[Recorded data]
################
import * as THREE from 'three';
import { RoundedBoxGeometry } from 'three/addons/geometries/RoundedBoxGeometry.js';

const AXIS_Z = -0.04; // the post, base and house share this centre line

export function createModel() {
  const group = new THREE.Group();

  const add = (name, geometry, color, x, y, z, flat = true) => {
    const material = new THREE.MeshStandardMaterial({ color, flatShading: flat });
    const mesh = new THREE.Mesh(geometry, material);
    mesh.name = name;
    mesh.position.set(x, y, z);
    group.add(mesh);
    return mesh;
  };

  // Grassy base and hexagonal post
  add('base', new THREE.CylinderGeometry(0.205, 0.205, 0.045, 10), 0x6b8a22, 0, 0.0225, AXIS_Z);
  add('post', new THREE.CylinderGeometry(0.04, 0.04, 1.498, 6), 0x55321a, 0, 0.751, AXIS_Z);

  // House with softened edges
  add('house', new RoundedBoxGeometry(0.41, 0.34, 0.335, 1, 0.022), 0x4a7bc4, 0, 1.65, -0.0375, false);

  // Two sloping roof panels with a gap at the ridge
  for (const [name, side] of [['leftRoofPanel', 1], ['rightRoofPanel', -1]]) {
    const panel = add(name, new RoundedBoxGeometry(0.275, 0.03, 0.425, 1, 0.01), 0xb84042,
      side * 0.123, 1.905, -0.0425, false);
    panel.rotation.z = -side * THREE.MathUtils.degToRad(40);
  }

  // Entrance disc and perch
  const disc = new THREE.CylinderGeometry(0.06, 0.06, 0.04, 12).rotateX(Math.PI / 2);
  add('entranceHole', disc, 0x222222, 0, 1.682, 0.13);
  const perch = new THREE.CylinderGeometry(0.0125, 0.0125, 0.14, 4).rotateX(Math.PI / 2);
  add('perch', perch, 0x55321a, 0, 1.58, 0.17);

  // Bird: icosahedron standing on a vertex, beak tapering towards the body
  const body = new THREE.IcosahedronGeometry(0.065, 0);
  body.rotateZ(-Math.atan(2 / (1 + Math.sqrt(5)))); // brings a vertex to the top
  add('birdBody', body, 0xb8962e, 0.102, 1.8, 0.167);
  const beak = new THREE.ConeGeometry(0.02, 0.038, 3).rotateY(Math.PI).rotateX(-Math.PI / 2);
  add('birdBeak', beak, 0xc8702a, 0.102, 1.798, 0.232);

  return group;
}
################
**What needs to be done:** What you return should be exactly the lines above, starting at the one with "group.add(mesh);" and ending at the one with "disc and perch", and nothing else.

**Response:**
    group.add(mesh);
    return mesh;
  };

  // Grassy base and hexagonal post
  add('base', new THREE.CylinderGeometry(0.205, 0.205, 0.045, 10), 0x6b8a22, 0, 0.0225, AXIS_Z);
  add('post', new THREE.CylinderGeometry(0.04, 0.04, 1.498, 6), 0x55321a, 0, 0.751, AXIS_Z);

  // House with softened edges
  add('house', new RoundedBoxGeometry(0.41, 0.34, 0.335, 1, 0.022), 0x4a7bc4, 0, 1.65, -0.0375, false);

  // Two sloping roof panels with a gap at the ridge
  for (const [name, side] of [['leftRoofPanel', 1], ['rightRoofPanel', -1]]) {
    const panel = add(name, new RoundedBoxGeometry(0.275, 0.03, 0.425, 1, 0.01), 0xb84042,
      side * 0.123, 1.905, -0.0425, false);
    panel.rotation.z = -side * THREE.MathUtils.degToRad(40);
  }

  // Entrance disc and perch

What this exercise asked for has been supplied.